Thursday, July 26, 2012
About four days ago, the Michigan athletic department released images of the commemorative uniforms that will be worn in the upcoming 2012 season opener against Alabama.
The design features most notably a maize coloring along the shoulder-line. The football gloves, which are also part of the ensemble, display the entire chorus text of "The Victors," Michigan's famous fight song. You can see a closer image of the gloves here. There is also a short hype video featuring the uniform.
We apparently live in a world where Michigan will without a doubt produce these kind of uniforms on a regular basis. I'd like to offer another 1,000-word rant on why Michigan has no business changing uniforms that looked perfect and stunning during the Charles Woodson era, but there's really nothing more to say.
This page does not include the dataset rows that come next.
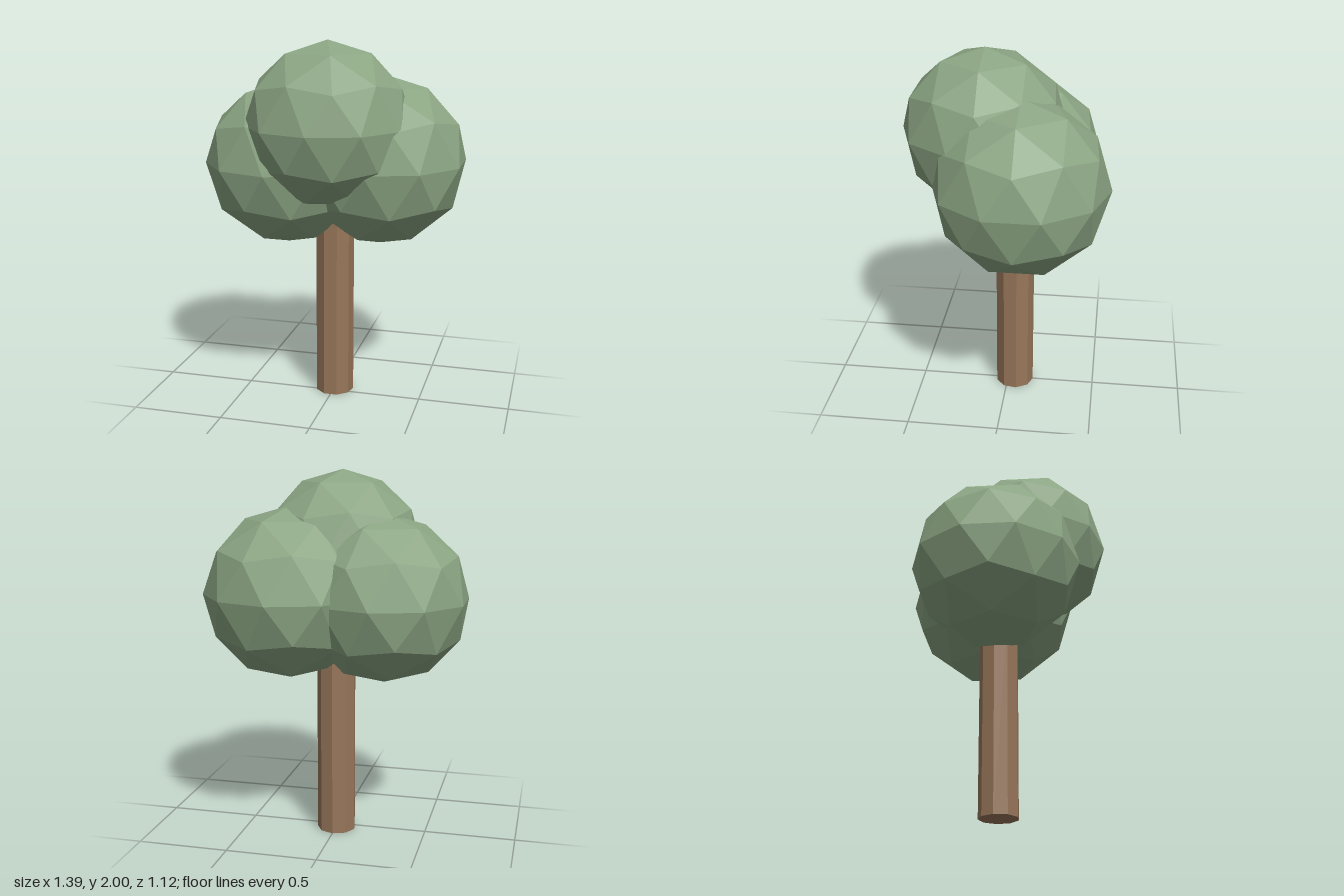
import * as THREE from 'three';

const leafMaterial = new THREE.MeshStandardMaterial({ color: 0x8ba583, flatShading: true });
const barkMaterial = new THREE.MeshStandardMaterial({ color: 0x98765a, flatShading: true });

// Faceted ball with a corner at each pole
function foliage(name, radius, x, y, z) {
  const geometry = new THREE.IcosahedronGeometry(radius, 1);
  geometry.rotateZ(-Math.atan(2 / (1 + Math.sqrt(5))));
  geometry.computeVertexNormals(); // flat normals, as the faces share no vertices
  const mesh = new THREE.Mesh(geometry, leafMaterial);
  mesh.name = name;
  mesh.position.set(x, y, z);
  return mesh;
}

export function createModel() {
  const tree = new THREE.Group();
  tree.name = 'tree';

  // Nine-sided trunk, flat side to the front, its top hidden in the foliage
  const height = 1.1;
  const trunk = new THREE.Mesh(
    new THREE.CylinderGeometry(0.107, 0.107, height, 9, 1, false, Math.PI),
    barkMaterial
  );
  trunk.name = 'trunk';
  trunk.position.set(0, height / 2, -0.04);
  tree.add(trunk);

  // Three overlapping clumps of leaves
  tree.add(
    foliage('foliageTop', 0.442, 0.002, 1.558, 0.119),
    foliage('foliageLeft', 0.467, 0.247, 1.345, -0.095),
    foliage('foliageRight', 0.456, -0.265, 1.323, -0.04)
  );
  return tree;
}
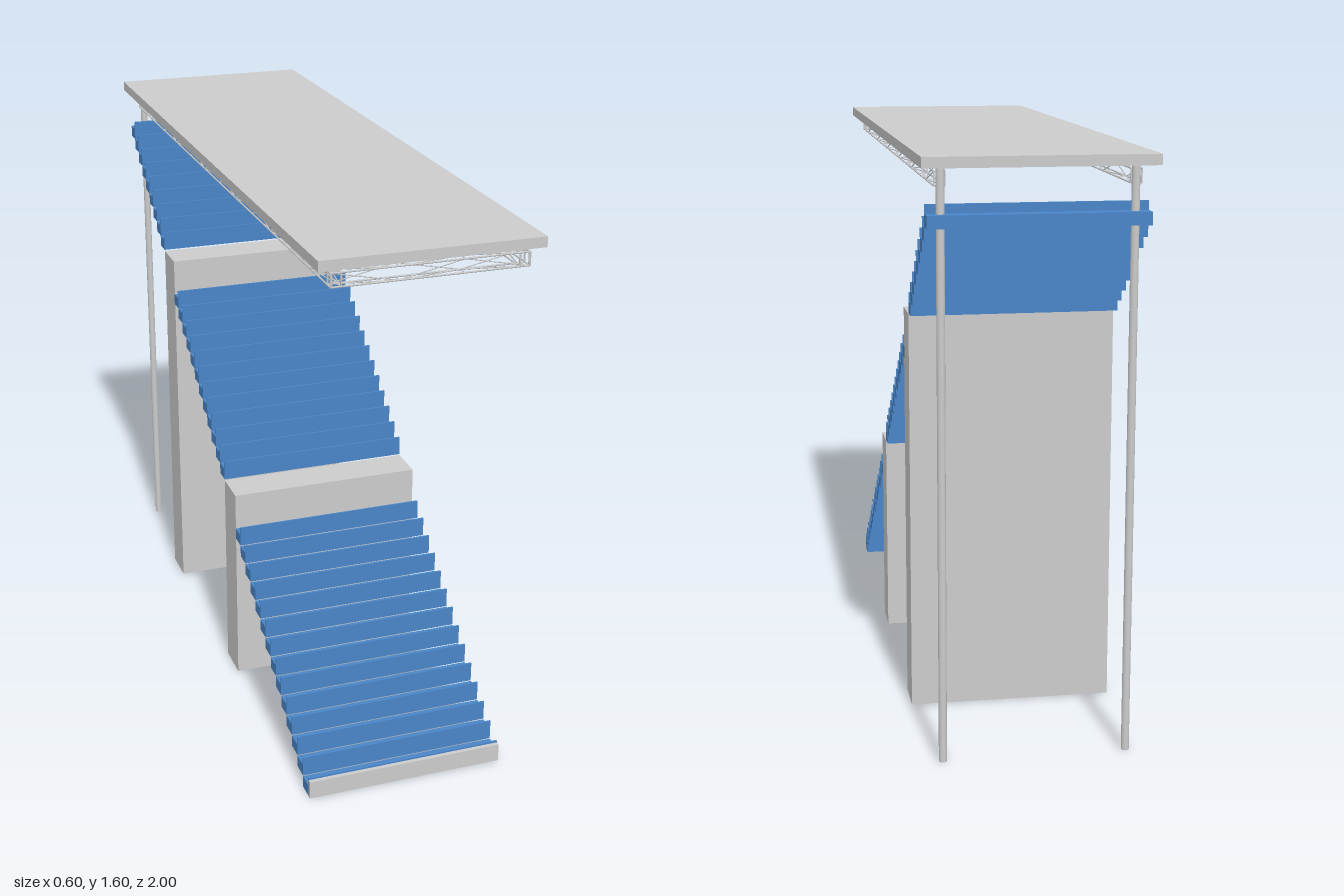
import * as THREE from 'three';
import { mergeGeometries } from 'three/addons/utils/BufferGeometryUtils.js';

const grey = new THREE.MeshStandardMaterial({ color: 0xcccccc });
const blue = new THREE.MeshStandardMaterial({ color: 0x4a86c8 });
const HALF_WIDTH = 0.285;

function box(name, x0, x1, y0, y1, z0, z1, material = grey) {
  const mesh = new THREE.Mesh(new THREE.BoxGeometry(x1 - x0, y1 - y0, z1 - z0), material);
  mesh.position.set((x0 + x1) / 2, (y0 + y1) / 2, (z0 + z1) / 2);
  mesh.name = name;
  return mesh;
}

// Thin round bar between two points
function rod(a, b, radius = 0.0025) {
  const dir = b.clone().sub(a);
  const g = new THREE.CylinderGeometry(radius, radius, dir.length(), 6);
  g.applyQuaternion(new THREE.Quaternion().setFromUnitVectors(new THREE.Vector3(0, 1, 0), dir.normalize()));
  return g.translate((a.x + b.x) / 2, (a.y + b.y) / 2, (a.z + b.z) / 2);
}

// Box truss running from start to end; side is its horizontal width vector
function truss(name, start, end, side, panels) {
  const up = new THREE.Vector3(0, 0.036, 0);
  const at = (i, s, h) => start.clone().lerp(end, i / panels).addScaledVector(side, s).addScaledVector(up, h);
  const parts = [];
  for (const s of [0, 1]) {
    for (const h of [0, 1]) parts.push(rod(at(0, s, h), at(panels, s, h)));
    // Diagonals slope opposite ways on the two faces
    for (let i = 0; i < panels; i++) {
      const low = (i + s) % 2;
      parts.push(rod(at(i, s, low), at(i + 1, s, 1 - low), 0.0015));
    }
    for (const i of [0, panels]) parts.push(rod(at(i, s, 0), at(i, s, 1)));
  }
  // Horizontal ties and diagonals on top and bottom
  for (const h of [0, 1]) {
    for (let i = 0; i <= panels; i++) {
      parts.push(rod(at(i, 0, h), at(i, 1, h), 0.0015));
      if (i < panels) parts.push(rod(at(i, i % 2, h), at(i + 1, 1 - (i % 2), h), 0.0015));
    }
  }
  const mesh = new THREE.Mesh(mergeGeometries(parts), grey);
  mesh.name = name;
  return mesh;
}

// Flight of seat rows: a solid tread with a thin upright at its front edge
function seatFlight(name, rows, z, y, stepZ, stepY) {
  const flight = new THREE.Group();
  flight.name = name;
  for (let i = 0; i < rows; i++) {
    const front = z - i * stepZ, base = y + i * stepY;
    flight.add(
      box('seatTread', -HALF_WIDTH, HALF_WIDTH, base, base + 0.034, front - 0.048, front, blue),
      box('seatUpright', -HALF_WIDTH, HALF_WIDTH, base, base + 0.058, front - 0.005, front, blue)
    );
  }
  return flight;
}

export function createModel() {
  const model = new THREE.Group();
  model.name = 'grandstand';

  // Three flights of seating
  model.add(
    seatFlight('lowerSeats', 14, 0.895, 0, 0.0487, 0.0359),
    seatFlight('middleSeats', 12, 0.102, 0.613, 0.0459, 0.0343),
    seatFlight('upperSeats', 9, -0.563, 1.138, 0.0452, 0.035)
  );

  // Front wall and the two concrete piers
  model.add(
    box('frontWall', -HALF_WIDTH, HALF_WIDTH, 0, 0.053, 0.893, 0.907),
    box('lowerPier', -HALF_WIDTH, HALF_WIDTH, 0, 0.61, 0.102, 0.215),
    box('upperPier', -HALF_WIDTH, HALF_WIDTH, 0, 1.135, -0.56, -0.445)
  );

  // Roof slab
  model.add(box('roof', -0.3, 0.3, 1.57, 1.598, -1, 1));

  // Rear posts and roof trusses along each side
  for (const s of [-1, 1]) {
    const post = new THREE.Mesh(new THREE.CylinderGeometry(0.011, 0.011, 1.57, 12), grey);
    post.position.set(s * 0.247, 0.785, -0.943);
    post.name = s > 0 ? 'leftPost' : 'rightPost';
    model.add(post);
    model.add(truss(s > 0 ? 'leftTruss' : 'rightTruss',
      new THREE.Vector3(s * 0.235, 1.522, 0.984), new THREE.Vector3(s * 0.235, 1.522, -0.94),
      new THREE.Vector3(s * 0.027, 0, 0), 12));
  }

  // Cross truss at the front end
  model.add(truss('frontTruss', new THREE.Vector3(-0.26, 1.522, 0.957), new THREE.Vector3(0.26, 1.522, 0.957),
    new THREE.Vector3(0, 0, 0.027), 3));

  return model;
}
I had a general reaction to the sea of uniform change when Michigan released "special uniforms" months before the Notre Dame night game, although that was based on the assumption that the special uniforms would be a one-time thing, and then I had a more visceral reaction, though not in so many words, to the downright ugly uniforms the Michigan athletic department thought would be a nice surprise for the Michigan State game. And then of course Michigan had special uniforms for the Sugar Bowl.
The rationale here from the Michigan athletic department, at least according to the press release, appears to be that Michigan players and staff like to change things up once in a while. "From time to time, whether it's a regular-season or bowl game, our coaches and players enjoy an opportunity to choose an alternate jersey to wear," athletic director David Brandon said in the released statement.
It sounds innocent enough, and most people are on the sides of the players--whatever can help them win, do it. The hardcore Michigan fan in me immediately thinks all this means is "Tradition be damned," but I suppose I wouldn't have such a colossal problem with the new uniforms if they weren't always such an eyesore. Not to mention how much of a departure it is for Michigan suddenly wanting to become Oregon, at least in a visual sense, though that's probably an extreme position.
There have been a couple of reactions to these uniforms. As expected, the reaction on Michigan football's Facebook page has been mixed. I am continuously amazed that there are always people who love everything the athletic department does, no matter what it is. On the other side, most of the dissenters are hardcore traditionalists like myself.
Meanwhile, at mgoblog.com, Brian Cook (the website's administrator and lead blogger), who has long been a protester of uniform changes, said in a recent blog post that he is "filled with moderate distaste, so these are probably good as far as alternate uniforms go."
He also pointed out an important caveat: the season opener against Alabama in Dallas, Texas, will be the final time that the Michigan winged helmets feature numbers. As it says in the previously linked press release, the practice of numbers on the helmets "will be suspended after the season opener." Michigan will also use its traditional home and away uniforms for the remainder of the regular season, so that's good. Nothing was said, however, about the uniforms that could be worn if Michigan played in a bowl game.
Brad at Maize n' Blue Nation said that these commemorative uniforms are "not bad" and sees a "steady march towards the more subtle and toned down maize." He's also relieved that the pants aren't white, and unlike myself, he rather likes the gloves. "The 2011 helmet numbers will make a single game cameo for this game only, then discontinued," he added, "which I think is for the best."
The irony is not lost on me that most of what Michigan fans complain about these days are the decisions with the uniforms rather than the decisions in coaching. Dave Brandon bought himself a lot of slack by hiring Brady Hoke and delivering the smash hit that was the "Under the Lights" event against Notre Dame that kicked-off Michigan's 11-2 run. This is probably even the most traditional fan like myself doesn't call for Brandon to be fired all based on these uniforms. It's just a little depressing that there doesn't seem to be an end to it.
As Michigan fans we're so used to the uniforms changing only extremely rarely, and under Brandon's tenure, the uniforms changed more times in one year than they did in the past decade. So, forgive me if whenever I see a new uniform design, I get a little queasy about it. I'd also have less of a problem if, at least once, we just stuck with something consistent.
Like I said, there doesn't appear to be any type of end to Michigan making "special" uniforms. This is a bold new era in Michigan football, and I don't think I'll ever get used to it. Hopefully there will be more victories on the field to make the new uniforms a little easier to handle.